**Problem statement:** Write out again, please, the records below from the first line to the line holding "bmesh.ops.recalc_face_normals(bm, faces=bm.faces)", inclusive, and nothing else.

____

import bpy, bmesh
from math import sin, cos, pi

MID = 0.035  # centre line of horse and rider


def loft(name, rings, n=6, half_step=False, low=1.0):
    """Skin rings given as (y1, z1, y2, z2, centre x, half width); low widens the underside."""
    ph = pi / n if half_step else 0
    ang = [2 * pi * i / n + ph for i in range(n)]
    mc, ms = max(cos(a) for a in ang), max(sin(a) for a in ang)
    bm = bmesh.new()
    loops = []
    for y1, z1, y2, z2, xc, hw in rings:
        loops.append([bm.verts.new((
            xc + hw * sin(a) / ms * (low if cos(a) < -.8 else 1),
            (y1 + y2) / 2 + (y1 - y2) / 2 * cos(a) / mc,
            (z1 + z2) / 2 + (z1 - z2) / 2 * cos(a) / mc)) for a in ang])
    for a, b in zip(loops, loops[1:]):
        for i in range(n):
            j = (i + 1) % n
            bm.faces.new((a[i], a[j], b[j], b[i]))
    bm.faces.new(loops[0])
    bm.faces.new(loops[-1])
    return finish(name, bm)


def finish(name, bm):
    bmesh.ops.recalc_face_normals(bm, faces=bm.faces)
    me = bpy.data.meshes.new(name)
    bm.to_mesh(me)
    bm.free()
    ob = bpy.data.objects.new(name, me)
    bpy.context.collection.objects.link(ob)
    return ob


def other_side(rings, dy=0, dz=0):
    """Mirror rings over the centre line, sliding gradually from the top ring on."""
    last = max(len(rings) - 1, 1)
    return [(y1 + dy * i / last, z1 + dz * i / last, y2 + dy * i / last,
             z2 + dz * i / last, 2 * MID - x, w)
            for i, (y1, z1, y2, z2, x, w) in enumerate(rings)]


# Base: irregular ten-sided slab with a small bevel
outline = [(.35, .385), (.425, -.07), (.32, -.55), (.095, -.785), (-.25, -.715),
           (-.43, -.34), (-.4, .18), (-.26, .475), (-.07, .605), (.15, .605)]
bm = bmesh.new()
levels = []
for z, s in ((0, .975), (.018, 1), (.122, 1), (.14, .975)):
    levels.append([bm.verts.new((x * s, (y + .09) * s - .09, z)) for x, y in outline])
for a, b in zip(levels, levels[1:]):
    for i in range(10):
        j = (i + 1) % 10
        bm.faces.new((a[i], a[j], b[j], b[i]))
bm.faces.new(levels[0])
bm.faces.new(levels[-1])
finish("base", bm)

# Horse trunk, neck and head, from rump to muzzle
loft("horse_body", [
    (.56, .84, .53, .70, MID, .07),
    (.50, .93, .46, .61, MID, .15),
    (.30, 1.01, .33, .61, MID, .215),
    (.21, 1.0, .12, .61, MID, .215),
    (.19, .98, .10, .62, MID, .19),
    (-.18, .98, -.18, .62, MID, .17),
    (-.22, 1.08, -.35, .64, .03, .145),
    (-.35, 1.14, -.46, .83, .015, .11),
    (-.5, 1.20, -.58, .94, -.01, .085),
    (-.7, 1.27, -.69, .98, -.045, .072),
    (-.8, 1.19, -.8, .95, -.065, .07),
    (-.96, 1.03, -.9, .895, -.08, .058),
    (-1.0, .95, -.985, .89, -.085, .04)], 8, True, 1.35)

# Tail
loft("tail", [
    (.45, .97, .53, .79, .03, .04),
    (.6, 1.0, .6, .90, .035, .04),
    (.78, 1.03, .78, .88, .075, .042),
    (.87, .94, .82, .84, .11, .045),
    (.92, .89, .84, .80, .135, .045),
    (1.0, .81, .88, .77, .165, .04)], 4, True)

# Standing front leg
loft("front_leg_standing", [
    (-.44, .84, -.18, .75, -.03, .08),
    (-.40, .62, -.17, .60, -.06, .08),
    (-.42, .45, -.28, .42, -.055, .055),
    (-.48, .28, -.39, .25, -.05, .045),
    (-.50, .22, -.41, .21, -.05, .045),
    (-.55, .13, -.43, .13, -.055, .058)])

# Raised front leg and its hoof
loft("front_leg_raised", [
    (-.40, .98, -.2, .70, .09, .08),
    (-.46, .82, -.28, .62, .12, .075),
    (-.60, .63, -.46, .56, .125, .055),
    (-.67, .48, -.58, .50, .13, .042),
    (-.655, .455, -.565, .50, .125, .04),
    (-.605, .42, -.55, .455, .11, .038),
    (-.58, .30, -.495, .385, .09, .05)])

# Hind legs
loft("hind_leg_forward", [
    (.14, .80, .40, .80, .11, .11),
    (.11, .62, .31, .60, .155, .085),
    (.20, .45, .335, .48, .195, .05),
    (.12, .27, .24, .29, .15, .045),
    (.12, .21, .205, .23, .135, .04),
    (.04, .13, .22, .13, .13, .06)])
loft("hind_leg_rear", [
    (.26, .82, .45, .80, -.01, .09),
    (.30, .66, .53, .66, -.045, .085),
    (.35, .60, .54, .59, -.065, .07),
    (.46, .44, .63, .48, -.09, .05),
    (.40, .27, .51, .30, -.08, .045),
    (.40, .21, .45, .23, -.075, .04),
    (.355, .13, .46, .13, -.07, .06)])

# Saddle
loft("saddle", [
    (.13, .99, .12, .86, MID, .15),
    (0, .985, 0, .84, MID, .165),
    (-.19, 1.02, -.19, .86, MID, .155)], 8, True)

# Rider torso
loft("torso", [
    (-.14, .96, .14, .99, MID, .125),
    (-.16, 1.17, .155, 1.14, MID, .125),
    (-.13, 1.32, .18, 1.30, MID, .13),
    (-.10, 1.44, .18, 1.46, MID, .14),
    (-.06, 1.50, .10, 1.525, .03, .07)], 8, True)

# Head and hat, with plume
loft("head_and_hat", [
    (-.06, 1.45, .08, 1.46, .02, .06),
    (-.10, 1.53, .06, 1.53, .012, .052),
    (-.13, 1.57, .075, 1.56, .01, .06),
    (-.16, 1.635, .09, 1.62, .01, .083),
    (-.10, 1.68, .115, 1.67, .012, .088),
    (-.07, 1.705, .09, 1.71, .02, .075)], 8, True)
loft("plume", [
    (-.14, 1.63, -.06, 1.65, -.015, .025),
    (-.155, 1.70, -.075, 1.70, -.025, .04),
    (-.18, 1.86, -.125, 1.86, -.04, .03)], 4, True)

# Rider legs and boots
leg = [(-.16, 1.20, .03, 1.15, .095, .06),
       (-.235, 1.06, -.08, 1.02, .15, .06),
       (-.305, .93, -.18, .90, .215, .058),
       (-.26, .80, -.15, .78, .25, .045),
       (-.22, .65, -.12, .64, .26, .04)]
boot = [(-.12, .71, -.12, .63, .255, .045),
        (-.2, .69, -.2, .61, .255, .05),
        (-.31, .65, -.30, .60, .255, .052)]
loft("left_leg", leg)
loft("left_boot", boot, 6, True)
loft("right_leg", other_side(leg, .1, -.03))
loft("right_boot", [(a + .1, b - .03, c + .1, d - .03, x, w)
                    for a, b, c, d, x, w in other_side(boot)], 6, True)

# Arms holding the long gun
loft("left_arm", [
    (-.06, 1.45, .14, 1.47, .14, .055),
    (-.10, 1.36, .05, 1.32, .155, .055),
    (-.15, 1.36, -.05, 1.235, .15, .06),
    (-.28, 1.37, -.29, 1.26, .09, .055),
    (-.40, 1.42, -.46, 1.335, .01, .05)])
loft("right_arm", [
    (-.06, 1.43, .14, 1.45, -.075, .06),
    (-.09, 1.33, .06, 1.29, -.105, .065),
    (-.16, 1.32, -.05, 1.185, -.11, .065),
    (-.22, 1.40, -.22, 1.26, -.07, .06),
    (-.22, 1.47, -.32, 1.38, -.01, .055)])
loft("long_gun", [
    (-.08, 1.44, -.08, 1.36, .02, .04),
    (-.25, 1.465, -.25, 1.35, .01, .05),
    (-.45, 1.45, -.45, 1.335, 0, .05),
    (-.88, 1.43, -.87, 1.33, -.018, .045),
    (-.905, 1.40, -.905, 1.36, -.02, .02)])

____

**Completed task:**
import bpy, bmesh
from math import sin, cos, pi

MID = 0.035  # centre line of horse and rider


def loft(name, rings, n=6, half_step=False, low=1.0):
    """Skin rings given as (y1, z1, y2, z2, centre x, half width); low widens the underside."""
    ph = pi / n if half_step else 0
    ang = [2 * pi * i / n + ph for i in range(n)]
    mc, ms = max(cos(a) for a in ang), max(sin(a) for a in ang)
    bm = bmesh.new()
    loops = []
    for y1, z1, y2, z2, xc, hw in rings:
        loops.append([bm.verts.new((
            xc + hw * sin(a) / ms * (low if cos(a) < -.8 else 1),
            (y1 + y2) / 2 + (y1 - y2) / 2 * cos(a) / mc,
            (z1 + z2) / 2 + (z1 - z2) / 2 * cos(a) / mc)) for a in ang])
    for a, b in zip(loops, loops[1:]):
        for i in range(n):
            j = (i + 1) % n
            bm.faces.new((a[i], a[j], b[j], b[i]))
    bm.faces.new(loops[0])
    bm.faces.new(loops[-1])
    return finish(name, bm)


def finish(name, bm):
    bmesh.ops.recalc_face_normals(bm, faces=bm.faces)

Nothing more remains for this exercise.